66% of midlife women pointed to “no hidden agenda” as one of the attributes they strongly value in online health information
67% said that they strongly value “information that is easy to digest and understand”
Pharmaceutical marketers take note! Women in this age demographic are a critical audience for advertisers based on their tremendous spending power and because roughly 3 out of 4 have at least one health condition. clearly there is room for improvement. “Two-thirds of the women we spoke to strongly agree that they need to understand the pros and cons when making decisions about health,” says Amy Janis, Senior Manager of B2B Market Research for Yahoo! “It’s not that these women feel that brands have some ‘hidden agenda’; it’s more that they want companies to have ‘her best interests in mind.” It turns out what women want is: factual and prescriptive information that delivers emotional support and confidence to help her feel like she is making the right decisions.
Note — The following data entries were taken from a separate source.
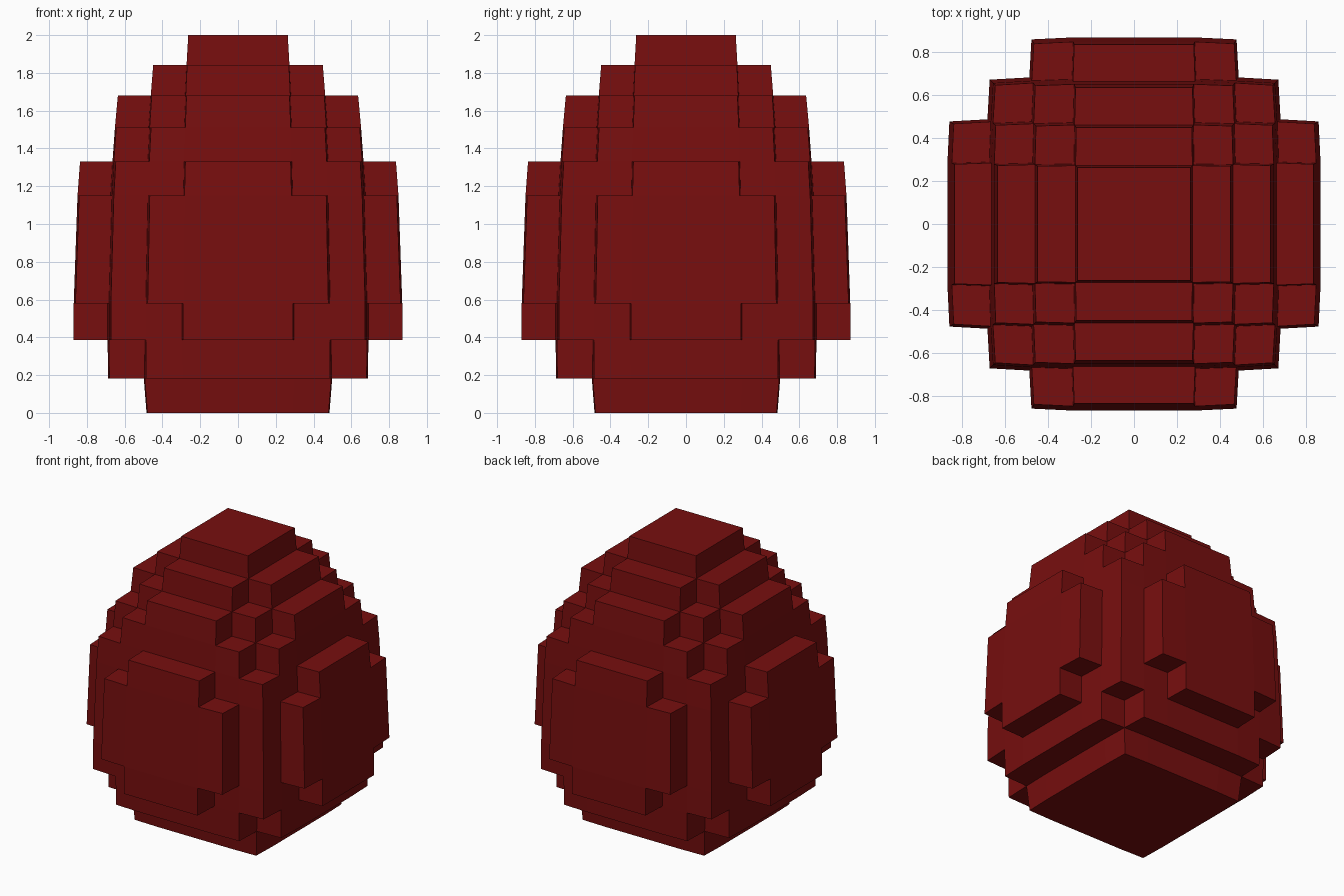
import bpy, bmesh

if "Cube" in bpy.data.objects:
    bpy.data.objects.remove(bpy.data.objects["Cube"])

# Grid lines across the egg, in blocks (merged middle band, then single blocks)
LINES = [-4.5, -3.5, -2.5, -1.5, 1.5, 2.5, 3.5, 4.5]
# Level numbers in blocks and their heights
LEVELS = [0, 1, 2, 3, 6, 7, 8, 9, 10, 11]
HEIGHTS = [0, 0.183, 0.385, 0.58, 1.15, 1.33, 1.512, 1.68, 1.843, 2.0]
# For each layer: how many rings out the blocks reach, per ring from the middle
LAYERS = [(1, 1), (2, 2, 1), (3, 2, 2, 0), (3, 3, 2, 1), (3, 2, 2, 0),
          (2, 2, 1), (2, 1, 0), (1, 0), (0,)]


def filled(i, j, k):
    if not 0 <= k < len(LAYERS):
        return False
    a, b = abs(i - 3), abs(j - 3)
    return a < len(LAYERS[k]) and b <= LAYERS[k][a]


def position(i, j, k):
    # Rounded, upward narrowing egg swell
    x, y, z = LINES[i], LINES[j], LEVELS[k]
    s = 0.2046 - 0.0005 * (x * x + y * y) - 0.00037 * (z - 2.5) ** 2
    if k == 0:
        s -= 0.0043
    return (x * s, y * s, HEIGHTS[k])


# Outward faces of one block: neighbour direction and corner offsets
SIDES = {
    (1, 0, 0): [(1, 0, 0), (1, 1, 0), (1, 1, 1), (1, 0, 1)],
    (-1, 0, 0): [(0, 0, 0), (0, 0, 1), (0, 1, 1), (0, 1, 0)],
    (0, 1, 0): [(0, 1, 0), (0, 1, 1), (1, 1, 1), (1, 1, 0)],
    (0, -1, 0): [(0, 0, 0), (1, 0, 0), (1, 0, 1), (0, 0, 1)],
    (0, 0, 1): [(0, 0, 1), (1, 0, 1), (1, 1, 1), (0, 1, 1)],
    (0, 0, -1): [(0, 0, 0), (0, 1, 0), (1, 1, 0), (1, 0, 0)],
}

# Egg shell: only the exposed block faces
bm = bmesh.new()
verts = {}
for k in range(len(LAYERS)):
    for i in range(7):
        for j in range(7):
            if not filled(i, j, k):
                continue
            for (dx, dy, dz), corners in SIDES.items():
                if filled(i + dx, j + dy, k + dz):
                    continue
                face = []
                for a, b, c in corners:
                    key = (i + a, j + b, k + c)
                    if key not in verts:
                        verts[key] = bm.verts.new(position(*key))
                    face.append(verts[key])
                bm.faces.new(face)

mesh = bpy.data.meshes.new("egg")
bm.to_mesh(mesh)
bm.free()

red = bpy.data.materials.new("dark red")
red.diffuse_color = (0.185, 0.0045, 0.0045, 1)
red.use_nodes = True
red.node_tree.nodes["Principled BSDF"].inputs["Base Color"].default_value = red.diffuse_color
mesh.materials.append(red)
egg = bpy.data.objects.new("egg", mesh)
bpy.context.collection.objects.link(egg)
So what does this mean for pharmaceutical marketers? According to the study authors, they need to :
Be honest and strong
Be everywhere she is
Be in the content she cares about
Be present emotionally
Be specific to health styles
SRxA’s Word on Health believes that given consumers’ cautious attitude toward the health-related material they find online, direct-to-consumer marketers must make transparency a priority in the material they present on the web. It’s time to set aside overt commercial agendas and ensure that the data provided is consistent with the type of unbiased health information they would receive from their healthcare professional. The industry also needs to recognize that patients and consumers are unlikely to base their healthcare decisions based solely on the information provided on one site. As such it makes sense to provide links to other credible health information online and hyperlinks to help people navigate and understand complex medical terminology. Better still, pharmaceutical companies can partner with independent third party specialist healthcare consultancy organizations, such as SRxA, to write credible peer-reviewed copy that talks directly to their target audience. For more information contact us today.